START Supplied material

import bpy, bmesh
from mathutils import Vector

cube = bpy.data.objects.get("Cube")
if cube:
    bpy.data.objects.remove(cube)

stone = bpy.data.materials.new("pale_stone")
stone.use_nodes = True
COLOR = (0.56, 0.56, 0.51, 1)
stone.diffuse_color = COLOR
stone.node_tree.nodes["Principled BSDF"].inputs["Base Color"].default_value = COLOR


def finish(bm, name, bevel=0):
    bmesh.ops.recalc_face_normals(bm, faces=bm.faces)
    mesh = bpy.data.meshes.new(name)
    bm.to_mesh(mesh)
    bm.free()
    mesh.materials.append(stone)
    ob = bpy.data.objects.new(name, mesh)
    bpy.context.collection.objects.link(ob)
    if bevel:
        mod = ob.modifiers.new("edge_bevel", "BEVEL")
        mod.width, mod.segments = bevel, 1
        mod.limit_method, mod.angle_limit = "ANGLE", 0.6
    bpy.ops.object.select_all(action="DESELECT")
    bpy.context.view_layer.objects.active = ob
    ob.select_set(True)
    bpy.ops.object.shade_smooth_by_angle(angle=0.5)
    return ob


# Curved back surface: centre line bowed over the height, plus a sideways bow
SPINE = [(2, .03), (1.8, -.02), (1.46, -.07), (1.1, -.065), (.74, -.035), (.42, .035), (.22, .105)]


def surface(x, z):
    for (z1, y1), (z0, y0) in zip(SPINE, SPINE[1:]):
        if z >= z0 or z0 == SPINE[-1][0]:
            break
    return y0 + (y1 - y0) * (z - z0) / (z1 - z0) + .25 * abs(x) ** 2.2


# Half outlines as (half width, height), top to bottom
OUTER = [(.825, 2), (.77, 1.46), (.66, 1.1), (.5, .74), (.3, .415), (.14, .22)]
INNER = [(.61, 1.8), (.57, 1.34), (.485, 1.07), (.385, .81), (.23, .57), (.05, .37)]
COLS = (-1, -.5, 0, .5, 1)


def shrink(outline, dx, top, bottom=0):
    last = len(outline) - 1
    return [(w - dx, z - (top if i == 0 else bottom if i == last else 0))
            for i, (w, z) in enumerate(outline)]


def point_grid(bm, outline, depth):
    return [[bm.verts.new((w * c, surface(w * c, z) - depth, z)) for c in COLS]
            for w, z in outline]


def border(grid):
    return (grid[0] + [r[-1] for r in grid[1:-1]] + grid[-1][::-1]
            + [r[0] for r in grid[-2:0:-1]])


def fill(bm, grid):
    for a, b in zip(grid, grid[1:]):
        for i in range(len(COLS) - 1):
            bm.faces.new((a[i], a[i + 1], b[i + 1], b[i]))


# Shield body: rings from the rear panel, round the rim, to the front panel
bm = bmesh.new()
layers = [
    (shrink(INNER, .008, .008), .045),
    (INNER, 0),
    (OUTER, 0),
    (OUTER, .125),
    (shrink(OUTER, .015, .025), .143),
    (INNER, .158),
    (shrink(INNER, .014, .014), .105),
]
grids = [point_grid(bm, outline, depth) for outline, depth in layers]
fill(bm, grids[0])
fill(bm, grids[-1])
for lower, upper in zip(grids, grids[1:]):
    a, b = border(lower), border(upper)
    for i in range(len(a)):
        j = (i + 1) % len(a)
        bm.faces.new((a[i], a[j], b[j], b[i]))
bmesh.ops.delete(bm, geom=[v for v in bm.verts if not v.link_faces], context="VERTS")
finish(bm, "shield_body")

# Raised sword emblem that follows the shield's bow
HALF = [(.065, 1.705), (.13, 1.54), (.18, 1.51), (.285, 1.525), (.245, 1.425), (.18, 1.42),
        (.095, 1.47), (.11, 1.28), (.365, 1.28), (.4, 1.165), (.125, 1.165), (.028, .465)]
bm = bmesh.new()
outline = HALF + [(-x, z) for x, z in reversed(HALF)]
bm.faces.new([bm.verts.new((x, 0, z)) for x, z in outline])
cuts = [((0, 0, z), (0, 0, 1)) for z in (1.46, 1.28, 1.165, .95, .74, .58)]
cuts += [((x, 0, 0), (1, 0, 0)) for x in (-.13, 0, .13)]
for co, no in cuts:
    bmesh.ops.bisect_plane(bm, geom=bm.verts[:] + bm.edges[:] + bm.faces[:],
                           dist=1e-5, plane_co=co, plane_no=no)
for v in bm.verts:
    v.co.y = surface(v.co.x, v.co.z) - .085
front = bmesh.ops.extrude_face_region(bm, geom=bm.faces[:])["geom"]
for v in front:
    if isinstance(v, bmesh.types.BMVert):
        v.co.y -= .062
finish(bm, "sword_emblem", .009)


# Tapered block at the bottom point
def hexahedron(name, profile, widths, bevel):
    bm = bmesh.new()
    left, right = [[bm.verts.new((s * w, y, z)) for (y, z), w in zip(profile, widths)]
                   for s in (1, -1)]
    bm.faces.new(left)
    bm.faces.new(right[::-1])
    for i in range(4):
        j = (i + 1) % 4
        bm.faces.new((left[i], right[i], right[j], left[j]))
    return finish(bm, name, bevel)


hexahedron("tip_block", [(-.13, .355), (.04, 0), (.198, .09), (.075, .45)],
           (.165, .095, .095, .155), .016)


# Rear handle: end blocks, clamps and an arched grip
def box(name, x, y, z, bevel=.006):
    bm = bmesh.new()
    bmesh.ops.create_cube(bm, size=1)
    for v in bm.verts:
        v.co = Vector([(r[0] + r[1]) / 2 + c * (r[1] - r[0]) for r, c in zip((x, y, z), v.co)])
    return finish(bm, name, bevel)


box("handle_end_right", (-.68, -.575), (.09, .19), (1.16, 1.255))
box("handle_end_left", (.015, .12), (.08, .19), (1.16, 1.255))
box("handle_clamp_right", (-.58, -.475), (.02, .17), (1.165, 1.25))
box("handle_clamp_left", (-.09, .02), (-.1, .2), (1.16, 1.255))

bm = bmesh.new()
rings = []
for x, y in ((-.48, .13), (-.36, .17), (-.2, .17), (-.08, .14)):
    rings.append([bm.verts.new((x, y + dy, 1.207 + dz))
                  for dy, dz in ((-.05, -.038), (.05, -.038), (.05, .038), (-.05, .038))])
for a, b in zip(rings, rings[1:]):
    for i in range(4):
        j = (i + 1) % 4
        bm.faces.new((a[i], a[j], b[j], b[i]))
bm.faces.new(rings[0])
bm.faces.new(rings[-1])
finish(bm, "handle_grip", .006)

END Supplied material

Read the entries and select each line where the word "return" is found.

* _Answer space_
    return ob
    return y0 + (y1 - y0) * (z - z0) / (z1 - z0) + .25 * abs(x) ** 2.2
    return [(w - dx, z - (top if i == 0 else bottom if i == last else 0))
    return [[bm.verts.new((w * c, surface(w * c, z) - depth, z)) for c in COLS]
    return (grid[0] + [r[-1] for r in grid[1:-1]] + grid[-1][::-1]
    return finish(bm, name, bevel)
    return finish(bm, name, bevel)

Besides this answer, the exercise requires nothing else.